TASK PROMPT> This exercise calls for retyping every line below exactly, with the images omitted.

[Collection entries]
+-------+

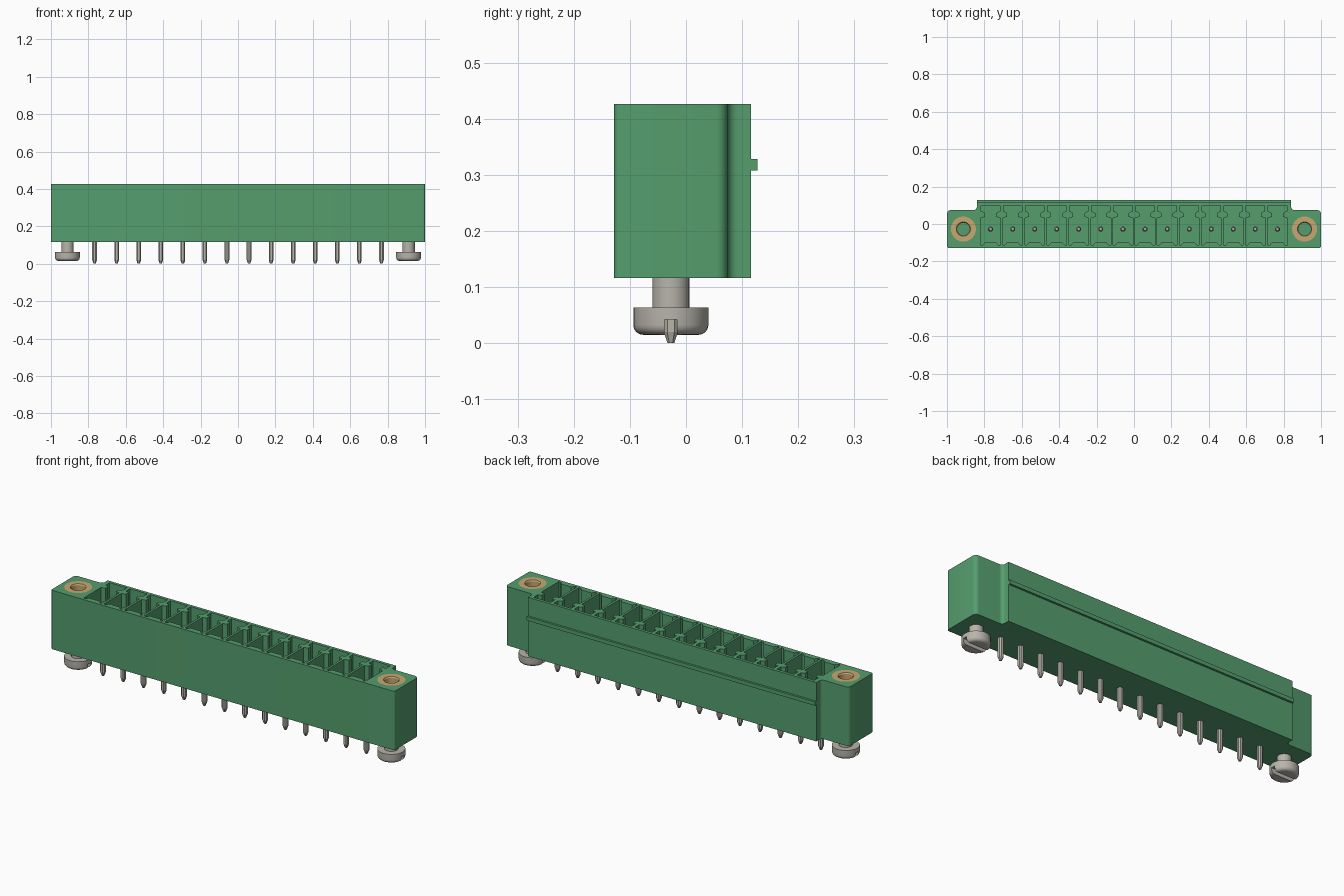
import bpy, bmesh, math
from mathutils import Vector, Matrix

cube = bpy.data.objects.get("Cube")
if cube:
    bpy.data.objects.remove(cube, do_unlink=True)

BOTTOM, TOP = 0.116, 0.426
PIN_Y, PITCH, COUNT = -0.027, 0.118, 14
SCREW_X = 0.912


def material(name, colour, metallic=0.0):
    m = bpy.data.materials.new(name)
    m.use_nodes = True
    m.diffuse_color = (*colour, 1)
    m.node_tree.nodes["Principled BSDF"].inputs["Base Color"].default_value = (*colour, 1)
    return m


green = material("green plastic", (0.09, 0.34, 0.155))
brass = material("brass", (0.57, 0.39, 0.17))
grey = material("tinned metal", (0.48, 0.46, 0.41))


def add_prism(bm, pts, z0, z1):
    """Vertical prism over a plan outline."""
    low = [bm.verts.new((x, y, z0)) for x, y in pts]
    high = [bm.verts.new((x, y, z1)) for x, y in pts]
    n = len(pts)
    bm.faces.new(low[::-1])
    bm.faces.new(high)
    for i in range(n):
        j = (i + 1) % n
        bm.faces.new((low[i], low[j], high[j], high[i]))


def make(name, bm, mat):
    bmesh.ops.recalc_face_normals(bm, faces=bm.faces)
    me = bpy.data.meshes.new(name)
    bm.to_mesh(me)
    bm.free()
    ob = bpy.data.objects.new(name, me)
    bpy.context.collection.objects.link(ob)
    me.materials.append(mat)
    return ob


def smooth(ob):
    bpy.ops.object.select_all(action='DESELECT')
    ob.select_set(True)
    bpy.context.view_layer.objects.active = ob
    bpy.ops.object.shade_smooth_by_angle(angle=math.radians(32))


def cut(ob, cutter):
    """Subtract the cutter, bake the result and drop the cutter."""
    cutter.hide_render = True
    mod = ob.modifiers.new("cut", 'BOOLEAN')
    mod.operation, mod.solver, mod.object = 'DIFFERENCE', 'EXACT', cutter
    dg = bpy.context.evaluated_depsgraph_get()
    baked = bpy.data.meshes.new_from_object(ob.evaluated_get(dg))
    ob.modifiers.clear()
    ob.data = baked
    bpy.data.objects.remove(cutter, do_unlink=True)


def filleted(corners, steps=6):
    """Outline whose (x, y, radius) corners are rounded."""
    out = []
    for i, (x, y, r) in enumerate(corners):
        p = Vector((x, y))
        if not r:
            out.append((x, y))
            continue
        u = (Vector(corners[i - 1][:2]) - p).normalized() * r
        v = (Vector(corners[(i + 1) % len(corners)][:2]) - p).normalized() * r
        for k in range(steps + 1):
            a = math.pi / 2 * k / steps
            q = p + u * (1 - math.sin(a)) + v * (1 - math.cos(a))
            out.append((q.x, q.y))
    return out


def circle(cx, cy, r, n=32):
    return [(cx + r * math.cos(2 * math.pi * i / n), cy + r * math.sin(2 * math.pi * i / n))
            for i in range(n)]


def lathe(name, profile, x, mat, closed=False):
    """Spin an (r, z) profile about a vertical axis."""
    bm = bmesh.new()
    vs = [bm.verts.new((x + r, PIN_Y, z)) for r, z in profile]
    es = [bm.edges.new(p) for p in zip(vs, vs[1:])]
    if closed:
        es.append(bm.edges.new((vs[-1], vs[0])))
    bmesh.ops.spin(bm, geom=vs + es, cent=(x, PIN_Y, 0), axis=(0, 0, 1),
                   angle=2 * math.pi, steps=32, use_merge=True)
    bmesh.ops.remove_doubles(bm, verts=bm.verts, dist=1e-5)
    return make(name, bm, mat)


# Housing with a mounting ear at each end
half = [(1, -0.128, 0.01), (1, 0.074, 0.02), (0.84, 0.074, 0.018), (0.84, 0.116, 0)]
outline = half + [(-x, y, r) for x, y, r in reversed(half)]
bm = bmesh.new()
add_prism(bm, filleted(outline), BOTTOM, TOP)
housing = make("housing", bm, green)

# Keyed contact pockets and insert bores
pin_xs = [(i - (COUNT - 1) / 2) * PITCH for i in range(COUNT)]
side = [(0.03, -0.098), (0.042, -0.113), (0.053, -0.113), (0.053, 0.032), (0.03, 0.038),
        (0.03, 0.058), (0.042, 0.066), (0.05, 0.066), (0.05, 0.1)]
pocket = side + [(-x, y) for x, y in reversed(side)]
bm = bmesh.new()
for px in pin_xs:
    add_prism(bm, [(px + x, y) for x, y in pocket], 0.18, TOP + 0.05)
for s in (-1, 1):
    add_prism(bm, circle(s * SCREW_X, PIN_Y, 0.067), 0.26, TOP + 0.05)
cut(housing, make("pocket_cutter", bm, green))
smooth(housing)

# Latching rail along the back
bm = bmesh.new()
add_prism(bm, [(-0.84, 0.114), (0.84, 0.114), (0.84, 0.127), (-0.84, 0.127)], 0.308, 0.328)
make("back_rail", bm, green)

# Contact pins with chamfered corners and tapered ends
for i, px in enumerate(pin_xs):
    bm = bmesh.new()
    rings = []
    for z, h in ((0, 0.006), (0.02, 0.0125), (0.365, 0.0125), (0.385, 0.007)):
        c = h * 0.5
        plan = [(h, -c), (h, c), (c, h), (-c, h), (-h, c), (-h, -c), (-c, -h), (c, -h)]
        rings.append([bm.verts.new((px + x, PIN_Y + y, z)) for x, y in plan])
    for a, b in zip(rings, rings[1:]):
        for k in range(8):
            j = (k + 1) % 8
            bm.faces.new((a[k], a[j], b[j], b[k]))
    bm.faces.new(rings[0][::-1])
    bm.faces.new(rings[-1])
    make(f"contact_pin_{i + 1}", bm, grey)

# Threaded inserts and slotted screws in the ears
for label, s in (("left", 1), ("right", -1)):
    x = s * SCREW_X
    insert = lathe(f"{label}_insert", [(0.067, 0.26), (0.067, TOP), (0.038, TOP),
                                       (0.034, TOP - 0.006), (0.034, 0.26)], x, brass, True)
    smooth(insert)
    rim = [(0.049 + 0.018 * math.sin(a), 0.033 - 0.018 * math.cos(a))
           for a in (math.pi / 2 * k / 6 for k in range(7))]
    screw = lathe(f"{label}_screw", [(0, 0.015)] + rim + [(0.067, 0.064), (0.033, 0.064),
                                                         (0.033, 0.13), (0, 0.13)], x, grey)
    bm = bmesh.new()
    bmesh.ops.create_cube(bm, size=1, matrix=Matrix.Translation((x, PIN_Y, 0.021))
                          @ Matrix.Diagonal((0.2, 0.022, 0.042, 1)))
    cut(screw, make("slot_cutter", bm, grey))
    smooth(screw)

+-------+

ANSWER FOR THIS EXERCISE>
import bpy, bmesh, math
from mathutils import Vector, Matrix

cube = bpy.data.objects.get("Cube")
if cube:
    bpy.data.objects.remove(cube, do_unlink=True)

BOTTOM, TOP = 0.116, 0.426
PIN_Y, PITCH, COUNT = -0.027, 0.118, 14
SCREW_X = 0.912


def material(name, colour, metallic=0.0):
    m = bpy.data.materials.new(name)
    m.use_nodes = True
    m.diffuse_color = (*colour, 1)
    m.node_tree.nodes["Principled BSDF"].inputs["Base Color"].default_value = (*colour, 1)
    return m


green = material("green plastic", (0.09, 0.34, 0.155))
brass = material("brass", (0.57, 0.39, 0.17))
grey = material("tinned metal", (0.48, 0.46, 0.41))


def add_prism(bm, pts, z0, z1):
    """Vertical prism over a plan outline."""
    low = [bm.verts.new((x, y, z0)) for x, y in pts]
    high = [bm.verts.new((x, y, z1)) for x, y in pts]
    n = len(pts)
    bm.faces.new(low[::-1])
    bm.faces.new(high)
    for i in range(n):
        j = (i + 1) % n
        bm.faces.new((low[i], low[j], high[j], high[i]))


def make(name, bm, mat):
    bmesh.ops.recalc_face_normals(bm, faces=bm.faces)
    me = bpy.data.meshes.new(name)
    bm.to_mesh(me)
    bm.free()
    ob = bpy.data.objects.new(name, me)
    bpy.context.collection.objects.link(ob)
    me.materials.append(mat)
    return ob


def smooth(ob):
    bpy.ops.object.select_all(action='DESELECT')
    ob.select_set(True)
    bpy.context.view_layer.objects.active = ob
    bpy.ops.object.shade_smooth_by_angle(angle=math.radians(32))


def cut(ob, cutter):
    """Subtract the cutter, bake the result and drop the cutter."""
    cutter.hide_render = True
    mod = ob.modifiers.new("cut", 'BOOLEAN')
    mod.operation, mod.solver, mod.object = 'DIFFERENCE', 'EXACT', cutter
    dg = bpy.context.evaluated_depsgraph_get()
    baked = bpy.data.meshes.new_from_object(ob.evaluated_get(dg))
    ob.modifiers.clear()
    ob.data = baked
    bpy.data.objects.remove(cutter, do_unlink=True)


def filleted(corners, steps=6):
    """Outline whose (x, y, radius) corners are rounded."""
    out = []
    for i, (x, y, r) in enumerate(corners):
        p = Vector((x, y))
        if not r:
            out.append((x, y))
            continue
        u = (Vector(corners[i - 1][:2]) - p).normalized() * r
        v = (Vector(corners[(i + 1) % len(corners)][:2]) - p).normalized() * r
        for k in range(steps + 1):
            a = math.pi / 2 * k / steps
            q = p + u * (1 - math.sin(a)) + v * (1 - math.cos(a))
            out.append((q.x, q.y))
    return out


def circle(cx, cy, r, n=32):
    return [(cx + r * math.cos(2 * math.pi * i / n), cy + r * math.sin(2 * math.pi * i / n))
            for i in range(n)]


def lathe(name, profile, x, mat, closed=False):
    """Spin an (r, z) profile about a vertical axis."""
    bm = bmesh.new()
    vs = [bm.verts.new((x + r, PIN_Y, z)) for r, z in profile]
    es = [bm.edges.new(p) for p in zip(vs, vs[1:])]
    if closed:
        es.append(bm.edges.new((vs[-1], vs[0])))
    bmesh.ops.spin(bm, geom=vs + es, cent=(x, PIN_Y, 0), axis=(0, 0, 1),
                   angle=2 * math.pi, steps=32, use_merge=True)
    bmesh.ops.remove_doubles(bm, verts=bm.verts, dist=1e-5)
    return make(name, bm, mat)


# Housing with a mounting ear at each end
half = [(1, -0.128, 0.01), (1, 0.074, 0.02), (0.84, 0.074, 0.018), (0.84, 0.116, 0)]
outline = half + [(-x, y, r) for x, y, r in reversed(half)]
bm = bmesh.new()
add_prism(bm, filleted(outline), BOTTOM, TOP)
housing = make("housing", bm, green)

# Keyed contact pockets and insert bores
pin_xs = [(i - (COUNT - 1) / 2) * PITCH for i in range(COUNT)]
side = [(0.03, -0.098), (0.042, -0.113), (0.053, -0.113), (0.053, 0.032), (0.03, 0.038),
        (0.03, 0.058), (0.042, 0.066), (0.05, 0.066), (0.05, 0.1)]
pocket = side + [(-x, y) for x, y in reversed(side)]
bm = bmesh.new()
for px in pin_xs:
    add_prism(bm, [(px + x, y) for x, y in pocket], 0.18, TOP + 0.05)
for s in (-1, 1):
    add_prism(bm, circle(s * SCREW_X, PIN_Y, 0.067), 0.26, TOP + 0.05)
cut(housing, make("pocket_cutter", bm, green))
smooth(housing)

# Latching rail along the back
bm = bmesh.new()
add_prism(bm, [(-0.84, 0.114), (0.84, 0.114), (0.84, 0.127), (-0.84, 0.127)], 0.308, 0.328)
make("back_rail", bm, green)

# Contact pins with chamfered corners and tapered ends
for i, px in enumerate(pin_xs):
    bm = bmesh.new()
    rings = []
    for z, h in ((0, 0.006), (0.02, 0.0125), (0.365, 0.0125), (0.385, 0.007)):
        c = h * 0.5
        plan = [(h, -c), (h, c), (c, h), (-c, h), (-h, c), (-h, -c), (-c, -h), (c, -h)]
        rings.append([bm.verts.new((px + x, PIN_Y + y, z)) for x, y in plan])
    for a, b in zip(rings, rings[1:]):
        for k in range(8):
            j = (k + 1) % 8
            bm.faces.new((a[k], a[j], b[j], b[k]))
    bm.faces.new(rings[0][::-1])
    bm.faces.new(rings[-1])
    make(f"contact_pin_{i + 1}", bm, grey)

# Threaded inserts and slotted screws in the ears
for label, s in (("left", 1), ("right", -1)):
    x = s * SCREW_X
    insert = lathe(f"{label}_insert", [(0.067, 0.26), (0.067, TOP), (0.038, TOP),
                                       (0.034, TOP - 0.006), (0.034, 0.26)], x, brass, True)
    smooth(insert)
    rim = [(0.049 + 0.018 * math.sin(a), 0.033 - 0.018 * math.cos(a))
           for a in (math.pi / 2 * k / 6 for k in range(7))]
    screw = lathe(f"{label}_screw", [(0, 0.015)] + rim + [(0.067, 0.064), (0.033, 0.064),
                                                         (0.033, 0.13), (0, 0.13)], x, grey)
    bm = bmesh.new()
    bmesh.ops.create_cube(bm, size=1, matrix=Matrix.Translation((x, PIN_Y, 0.021))
                          @ Matrix.Diagonal((0.2, 0.022, 0.042, 1)))
    cut(screw, make("slot_cutter", bm, grey))
    smooth(screw)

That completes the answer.